Recognize Contact Dermatitis An inflammation of the skin caused by having contact with certain chemicals or substances. • Allergic Contact Dermatitis • Irritant Contact Dermititis
Allergic Contact Dermatitis • Caused when skin is allergic to an ingredient or product. • Sensitization – an allergic reaction created by repeated exposure to a chemical or substance
Irritant Contact Dermatitis • Caused when irritating substances temporarily damage the epidermis • Examples: corrosive substances or exfoliating agents • Avoided by wearing gloves when working with irritating chemicals
Protect Yourself • Keep tools and surroundings clean (proper disinfection of brush handles, containers, surfaces, etc. ). • Wear protective gloves. • Keep hands clean and moisturized.
Summary and Review • The skin is the largest organ of the body and protects us from the environment, regulates body temperature, and provides sensation. • The skin can be affected quite easily by most salon services. • By learning to identify the various diseases and disorders of the skin, you will be able to provide more effective and safe services for your clients.
Chapter Review Questions 1. Define a primary skin lesion and list three types. 2. Define a secondary skin lesion and list three types. (continues)
Chapter Review Questions (continued) 3. Name and describe at least five disorders of the sebaceous glands (continues)
Chapter Review Questions (continued) 4. Name and describe at least five changes in skin pigmentation. (continues)
Chapter Review Questions (continued) 5. Name and describe three forms of skin cancer. 6. What are two major causes of acne and how should they be effectively treated? 7. What is the most significant factor in aging of the skin and increasing risk of all types of skin cancer? (continues)

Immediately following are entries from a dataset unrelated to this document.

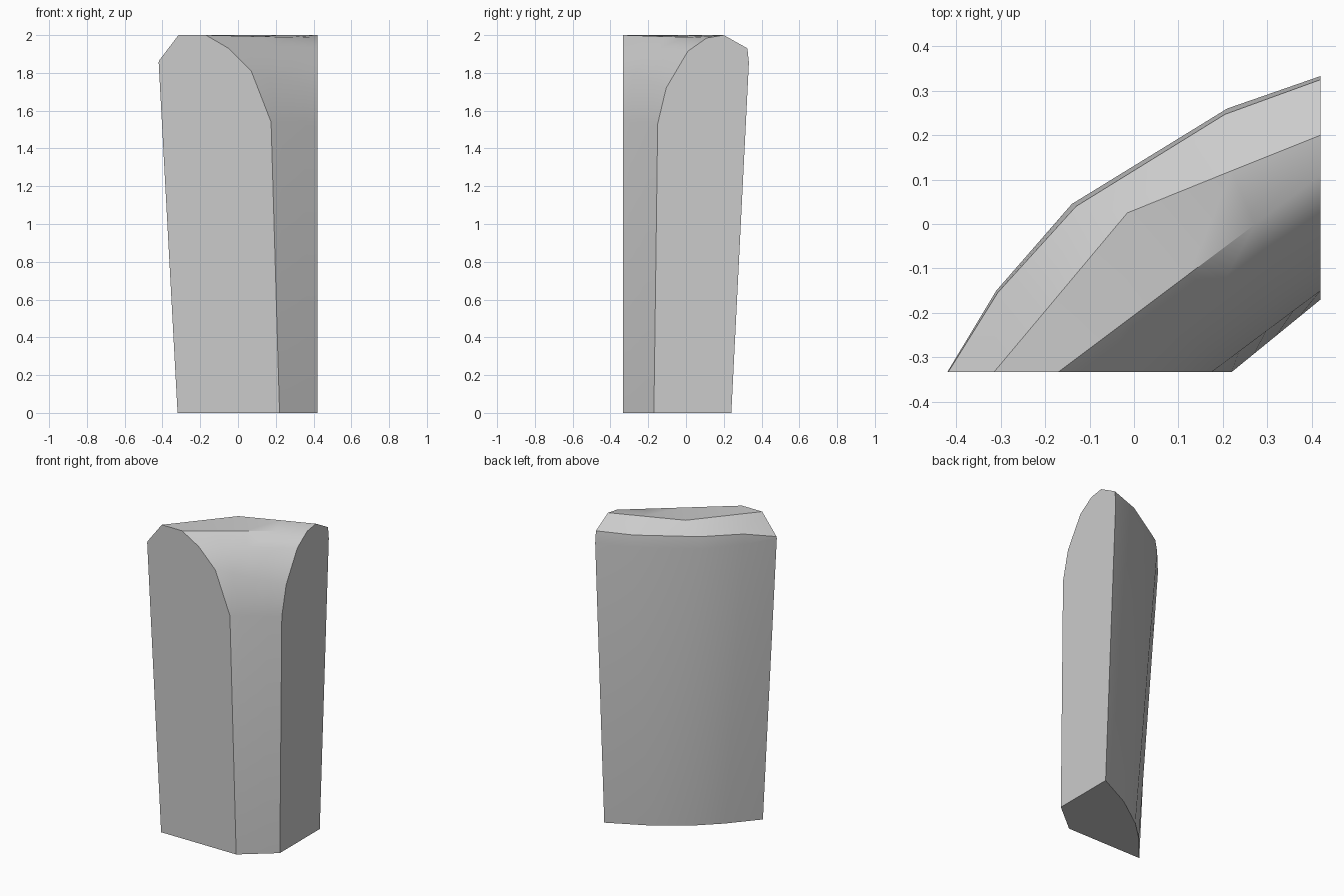
import bpy, bmesh, math
from mathutils import Vector

cube = bpy.data.objects.get("Cube")
if cube:
    bpy.data.objects.remove(cube, do_unlink=True)

FRONT, SIDE = -0.333, 0.42

# Inner profile on each cut end: offset along the end, height
front_inner = [(0.22, 0), (0.175, 1.54), (0.07, 1.81), (-0.05, 1.93), (-0.17, 2)]
side_inner = [(-0.17, 0), (-0.15, 1.53), (-0.105, 1.72), (0.01, 1.915), (0.11, 1.985)]

# Plan of the curved outer wall, from the front end to the side end
ridge = [(-0.315, FRONT), (-0.2, -0.196), (-0.015, 0.025), (0.22, 0.12), (SIDE, 0.2)]
rim = [(-0.418, FRONT), (-0.307, -0.155), (-0.13, 0.04), (0.205, 0.247), (SIDE, 0.325)]
shoulder = [(-0.42, FRONT), (-0.31, -0.15), (-0.14, 0.045), (0.21, 0.26), (SIDE, 0.333)]
base = [(-0.32, FRONT), (-0.17, -0.158), (-0.04, -0.035), (0.18, 0.12), (SIDE, 0.24)]
rim_height = [1.865, 1.92, 1.93, 1.93, 1.93]


def section(i):
    """Closed cross-section at one station of the sweep."""
    t = i / (len(base) - 1)
    pts = [Vector((fx, FRONT, fz)).lerp(Vector((SIDE, sy, sz)), t)
           for (fx, fz), (sy, sz) in zip(front_inner, side_inner)]
    outer = [(ridge, 2), (rim, rim_height[i]), (shoulder, 1.855), (base, 0)]
    return pts + [Vector((*plan[i], z)) for plan, z in outer]


# Sweep the sections and cap both cut ends
bm = bmesh.new()
rings = [[bm.verts.new(p) for p in section(i)] for i in range(len(base))]
count = len(rings[0])
for a, b in zip(rings, rings[1:]):
    for j in range(count):
        k = (j + 1) % count
        bm.faces.new((a[j], a[k], b[k], b[j]))
bm.faces.new(rings[0])
bm.faces.new(rings[-1])
bmesh.ops.recalc_face_normals(bm, faces=bm.faces)

mesh = bpy.data.meshes.new("curved_wedge_block")
bm.to_mesh(mesh)
bm.free()
block = bpy.data.objects.new("curved_wedge_block", mesh)
bpy.context.collection.objects.link(block)

# Plain grey surface
grey = bpy.data.materials.new("light_grey")
grey.use_nodes = True
color = (0.6, 0.6, 0.6, 1)
grey.diffuse_color = color
grey.node_tree.nodes["Principled BSDF"].inputs["Base Color"].default_value = color
mesh.materials.append(grey)

# Smooth curves, sharp cut ends and rim
bpy.ops.object.select_all(action="DESELECT")
block.select_set(True)
bpy.context.view_layer.objects.active = block
bpy.ops.object.shade_smooth_by_angle(angle=math.radians(36))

Chapter Review Questions (continued) 8. Explain the effect of overexposure to the sun on the skin. 9. What is contact dermatitis and how it can be prevented?